• ABOUT THIS TASK
Print nothing but the lines below starting at the line that holds "miters.append(Vector((1 / normals[-1].x, 0)))" and ending at the line that holds "for side, s, x", including both, each exactly as written.

━━━━━━━━━━━━━━━━

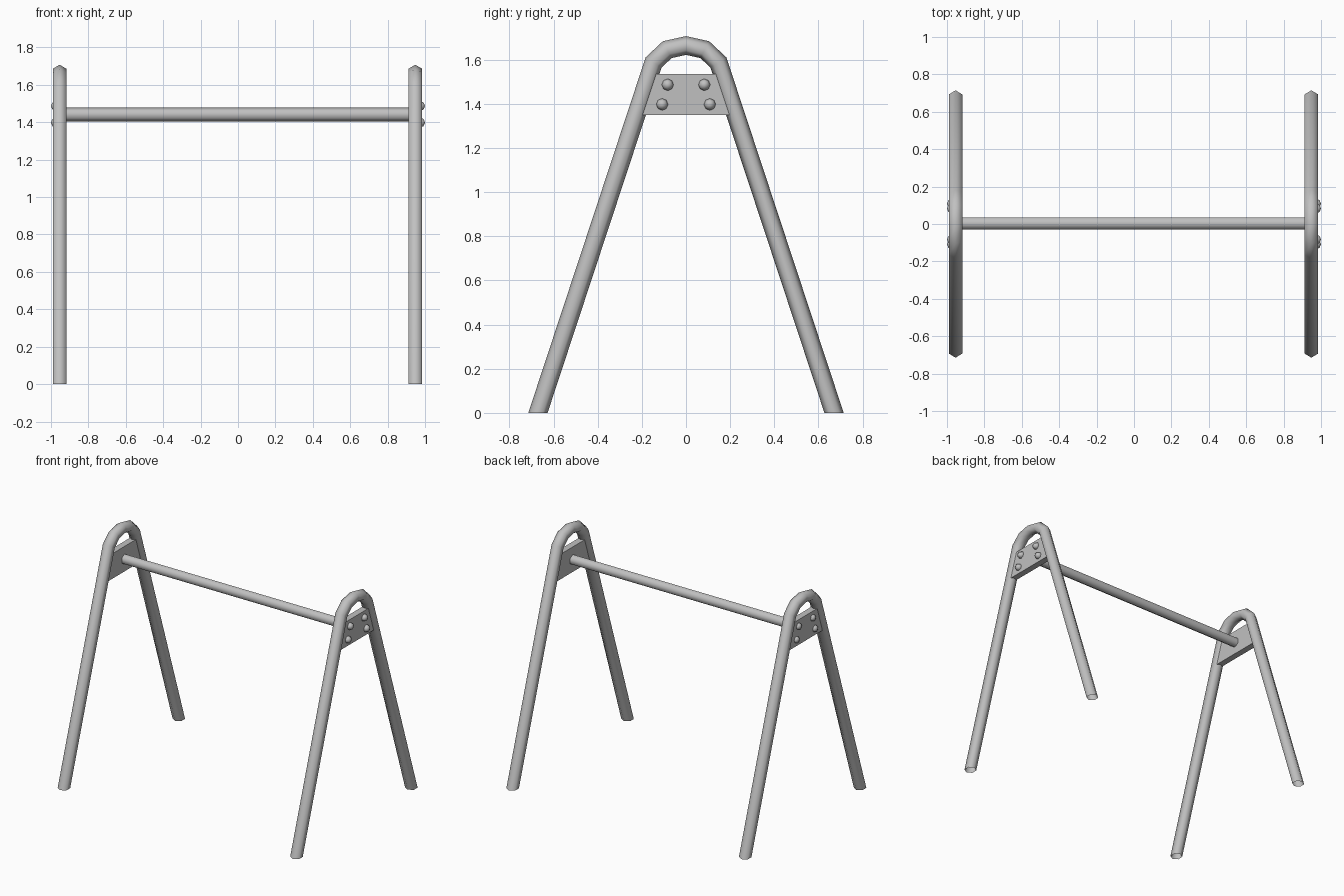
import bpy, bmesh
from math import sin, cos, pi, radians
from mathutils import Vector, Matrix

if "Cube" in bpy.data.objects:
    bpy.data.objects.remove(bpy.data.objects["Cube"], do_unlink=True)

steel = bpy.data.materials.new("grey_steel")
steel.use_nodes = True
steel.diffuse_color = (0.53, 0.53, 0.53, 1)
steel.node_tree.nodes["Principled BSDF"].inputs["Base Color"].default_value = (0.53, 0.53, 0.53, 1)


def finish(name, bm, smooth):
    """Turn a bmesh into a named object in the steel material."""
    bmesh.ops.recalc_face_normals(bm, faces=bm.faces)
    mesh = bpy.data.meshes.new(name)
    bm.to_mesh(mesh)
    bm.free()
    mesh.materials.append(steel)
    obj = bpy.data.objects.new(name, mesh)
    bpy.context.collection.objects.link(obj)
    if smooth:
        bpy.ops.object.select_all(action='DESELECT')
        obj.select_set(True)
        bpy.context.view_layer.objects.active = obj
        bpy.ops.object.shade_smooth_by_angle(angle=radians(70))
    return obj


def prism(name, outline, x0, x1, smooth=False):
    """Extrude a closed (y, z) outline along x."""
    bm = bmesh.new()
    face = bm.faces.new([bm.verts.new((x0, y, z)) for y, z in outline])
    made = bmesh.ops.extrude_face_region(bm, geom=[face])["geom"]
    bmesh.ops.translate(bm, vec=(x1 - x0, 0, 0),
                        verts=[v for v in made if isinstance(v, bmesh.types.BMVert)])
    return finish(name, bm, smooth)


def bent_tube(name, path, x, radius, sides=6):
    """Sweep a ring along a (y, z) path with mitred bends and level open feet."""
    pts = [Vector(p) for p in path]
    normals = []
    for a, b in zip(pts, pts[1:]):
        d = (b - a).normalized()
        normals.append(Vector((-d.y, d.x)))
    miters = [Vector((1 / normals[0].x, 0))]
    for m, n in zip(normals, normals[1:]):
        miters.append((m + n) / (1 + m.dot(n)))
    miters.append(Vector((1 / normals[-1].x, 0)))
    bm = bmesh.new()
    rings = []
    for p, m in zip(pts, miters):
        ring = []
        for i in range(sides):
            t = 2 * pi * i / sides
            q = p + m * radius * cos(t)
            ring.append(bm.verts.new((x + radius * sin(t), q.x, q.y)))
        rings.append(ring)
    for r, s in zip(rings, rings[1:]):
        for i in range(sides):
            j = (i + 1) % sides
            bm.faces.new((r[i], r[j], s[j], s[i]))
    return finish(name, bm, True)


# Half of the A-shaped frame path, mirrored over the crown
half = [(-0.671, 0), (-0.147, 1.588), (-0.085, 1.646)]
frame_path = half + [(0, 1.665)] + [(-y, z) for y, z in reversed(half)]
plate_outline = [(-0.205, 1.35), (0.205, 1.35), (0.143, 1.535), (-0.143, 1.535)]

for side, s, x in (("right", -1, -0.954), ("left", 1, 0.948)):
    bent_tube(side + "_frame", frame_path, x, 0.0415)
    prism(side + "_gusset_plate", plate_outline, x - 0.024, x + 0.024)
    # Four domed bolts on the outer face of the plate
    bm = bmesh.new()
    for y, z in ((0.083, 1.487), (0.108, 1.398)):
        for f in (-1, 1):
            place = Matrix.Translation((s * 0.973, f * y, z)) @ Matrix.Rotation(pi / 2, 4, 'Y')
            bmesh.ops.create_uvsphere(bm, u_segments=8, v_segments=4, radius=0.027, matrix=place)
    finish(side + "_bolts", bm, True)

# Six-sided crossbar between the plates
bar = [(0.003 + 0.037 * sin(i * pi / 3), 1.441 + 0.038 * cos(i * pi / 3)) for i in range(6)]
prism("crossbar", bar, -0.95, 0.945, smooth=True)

━━━━━━━━━━━━━━━━

• SOLUTION FOR THIS PROBLEM
    miters.append(Vector((1 / normals[-1].x, 0)))
    bm = bmesh.new()
    rings = []
    for p, m in zip(pts, miters):
        ring = []
        for i in range(sides):
            t = 2 * pi * i / sides
            q = p + m * radius * cos(t)
            ring.append(bm.verts.new((x + radius * sin(t), q.x, q.y)))
        rings.append(ring)
    for r, s in zip(rings, rings[1:]):
        for i in range(sides):
            j = (i + 1) % sides
            bm.faces.new((r[i], r[j], s[j], s[i]))
    return finish(name, bm, True)


# Half of the A-shaped frame path, mirrored over the crown
half = [(-0.671, 0), (-0.147, 1.588), (-0.085, 1.646)]
frame_path = half + [(0, 1.665)] + [(-y, z) for y, z in reversed(half)]
plate_outline = [(-0.205, 1.35), (0.205, 1.35), (0.143, 1.535), (-0.143, 1.535)]

for side, s, x in (("right", -1, -0.954), ("left", 1, 0.948)):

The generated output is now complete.